■ Dataset content ■
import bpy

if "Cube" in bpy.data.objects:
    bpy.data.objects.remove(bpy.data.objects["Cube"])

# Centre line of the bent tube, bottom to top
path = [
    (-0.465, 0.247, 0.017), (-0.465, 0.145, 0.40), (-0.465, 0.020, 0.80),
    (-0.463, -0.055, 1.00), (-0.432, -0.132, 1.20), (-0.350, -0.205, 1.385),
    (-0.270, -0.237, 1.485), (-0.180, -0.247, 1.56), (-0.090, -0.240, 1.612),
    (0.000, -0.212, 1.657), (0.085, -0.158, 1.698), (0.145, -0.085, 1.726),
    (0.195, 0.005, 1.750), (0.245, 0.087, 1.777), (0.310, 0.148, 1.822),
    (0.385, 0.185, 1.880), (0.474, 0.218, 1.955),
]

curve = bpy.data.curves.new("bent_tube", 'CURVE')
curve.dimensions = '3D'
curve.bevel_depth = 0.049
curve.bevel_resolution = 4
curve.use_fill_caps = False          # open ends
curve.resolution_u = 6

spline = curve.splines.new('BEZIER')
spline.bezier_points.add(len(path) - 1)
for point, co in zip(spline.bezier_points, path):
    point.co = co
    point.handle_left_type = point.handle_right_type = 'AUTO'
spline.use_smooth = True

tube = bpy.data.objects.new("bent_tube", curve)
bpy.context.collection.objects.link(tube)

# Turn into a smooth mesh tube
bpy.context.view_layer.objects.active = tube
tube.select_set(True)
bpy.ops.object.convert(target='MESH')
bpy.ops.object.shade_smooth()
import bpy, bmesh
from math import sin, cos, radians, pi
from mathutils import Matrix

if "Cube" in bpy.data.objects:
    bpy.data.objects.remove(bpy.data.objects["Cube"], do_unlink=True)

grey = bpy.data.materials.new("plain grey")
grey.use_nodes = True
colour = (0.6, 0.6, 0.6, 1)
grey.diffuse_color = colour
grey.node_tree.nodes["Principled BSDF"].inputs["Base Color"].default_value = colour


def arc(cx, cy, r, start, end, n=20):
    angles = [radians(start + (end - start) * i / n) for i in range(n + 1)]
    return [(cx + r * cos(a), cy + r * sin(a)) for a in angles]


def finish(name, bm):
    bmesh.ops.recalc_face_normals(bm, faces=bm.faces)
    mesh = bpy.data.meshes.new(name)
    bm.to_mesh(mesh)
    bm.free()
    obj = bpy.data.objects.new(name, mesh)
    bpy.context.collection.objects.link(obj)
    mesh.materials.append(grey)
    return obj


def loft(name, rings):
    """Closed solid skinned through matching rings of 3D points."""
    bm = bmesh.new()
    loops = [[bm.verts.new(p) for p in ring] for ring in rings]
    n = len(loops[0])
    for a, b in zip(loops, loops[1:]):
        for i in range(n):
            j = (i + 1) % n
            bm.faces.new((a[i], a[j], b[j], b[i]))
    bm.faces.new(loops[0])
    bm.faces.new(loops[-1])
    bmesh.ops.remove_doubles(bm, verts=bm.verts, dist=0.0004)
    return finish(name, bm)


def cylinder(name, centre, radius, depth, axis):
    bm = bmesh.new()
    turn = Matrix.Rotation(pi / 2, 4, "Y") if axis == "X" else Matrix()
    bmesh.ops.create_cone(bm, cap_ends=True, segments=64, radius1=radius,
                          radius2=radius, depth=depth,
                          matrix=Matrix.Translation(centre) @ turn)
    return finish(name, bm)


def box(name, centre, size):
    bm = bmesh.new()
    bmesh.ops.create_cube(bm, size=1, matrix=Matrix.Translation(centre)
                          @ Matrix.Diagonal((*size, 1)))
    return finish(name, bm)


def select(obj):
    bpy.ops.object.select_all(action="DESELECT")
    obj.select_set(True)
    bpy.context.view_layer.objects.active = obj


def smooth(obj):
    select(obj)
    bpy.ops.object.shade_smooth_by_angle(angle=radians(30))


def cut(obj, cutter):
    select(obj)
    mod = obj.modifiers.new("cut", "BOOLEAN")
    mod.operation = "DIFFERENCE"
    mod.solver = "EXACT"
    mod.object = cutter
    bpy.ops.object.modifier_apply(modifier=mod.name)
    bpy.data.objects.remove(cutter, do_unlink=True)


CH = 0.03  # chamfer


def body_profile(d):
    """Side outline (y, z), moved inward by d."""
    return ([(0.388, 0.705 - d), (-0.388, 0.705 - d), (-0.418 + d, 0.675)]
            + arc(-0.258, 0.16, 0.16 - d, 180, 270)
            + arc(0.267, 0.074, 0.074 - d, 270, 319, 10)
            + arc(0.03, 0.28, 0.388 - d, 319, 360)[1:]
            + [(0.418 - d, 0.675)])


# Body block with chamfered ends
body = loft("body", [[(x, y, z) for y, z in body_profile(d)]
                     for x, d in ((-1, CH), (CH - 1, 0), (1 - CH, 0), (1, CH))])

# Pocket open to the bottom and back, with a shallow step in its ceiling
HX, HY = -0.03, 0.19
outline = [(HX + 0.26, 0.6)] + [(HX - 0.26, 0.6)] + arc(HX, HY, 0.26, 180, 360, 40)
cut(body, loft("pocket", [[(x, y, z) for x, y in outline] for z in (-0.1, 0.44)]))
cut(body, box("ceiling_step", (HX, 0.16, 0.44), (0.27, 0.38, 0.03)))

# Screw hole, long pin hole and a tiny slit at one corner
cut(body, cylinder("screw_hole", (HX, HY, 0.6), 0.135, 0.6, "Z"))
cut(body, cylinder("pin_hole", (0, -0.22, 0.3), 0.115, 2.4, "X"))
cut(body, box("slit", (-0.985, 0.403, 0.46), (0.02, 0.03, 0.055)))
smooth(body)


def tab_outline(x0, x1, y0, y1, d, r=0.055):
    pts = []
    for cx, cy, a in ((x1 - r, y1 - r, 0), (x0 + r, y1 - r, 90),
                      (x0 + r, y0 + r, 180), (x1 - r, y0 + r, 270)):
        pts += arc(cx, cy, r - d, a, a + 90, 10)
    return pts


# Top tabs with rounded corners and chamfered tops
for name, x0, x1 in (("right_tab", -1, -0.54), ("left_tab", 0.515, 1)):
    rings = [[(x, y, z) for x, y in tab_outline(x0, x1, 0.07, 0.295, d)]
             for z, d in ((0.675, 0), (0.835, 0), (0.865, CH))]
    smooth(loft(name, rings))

■ Exercise requirements ■
If a line in the data above holds the string "grey", copy it.

■ Response to this task ■
grey = bpy.data.materials.new("plain grey")
grey.use_nodes = True
grey.diffuse_color = colour
grey.node_tree.nodes["Principled BSDF"].inputs["Base Color"].default_value = colour
    mesh.materials.append(grey)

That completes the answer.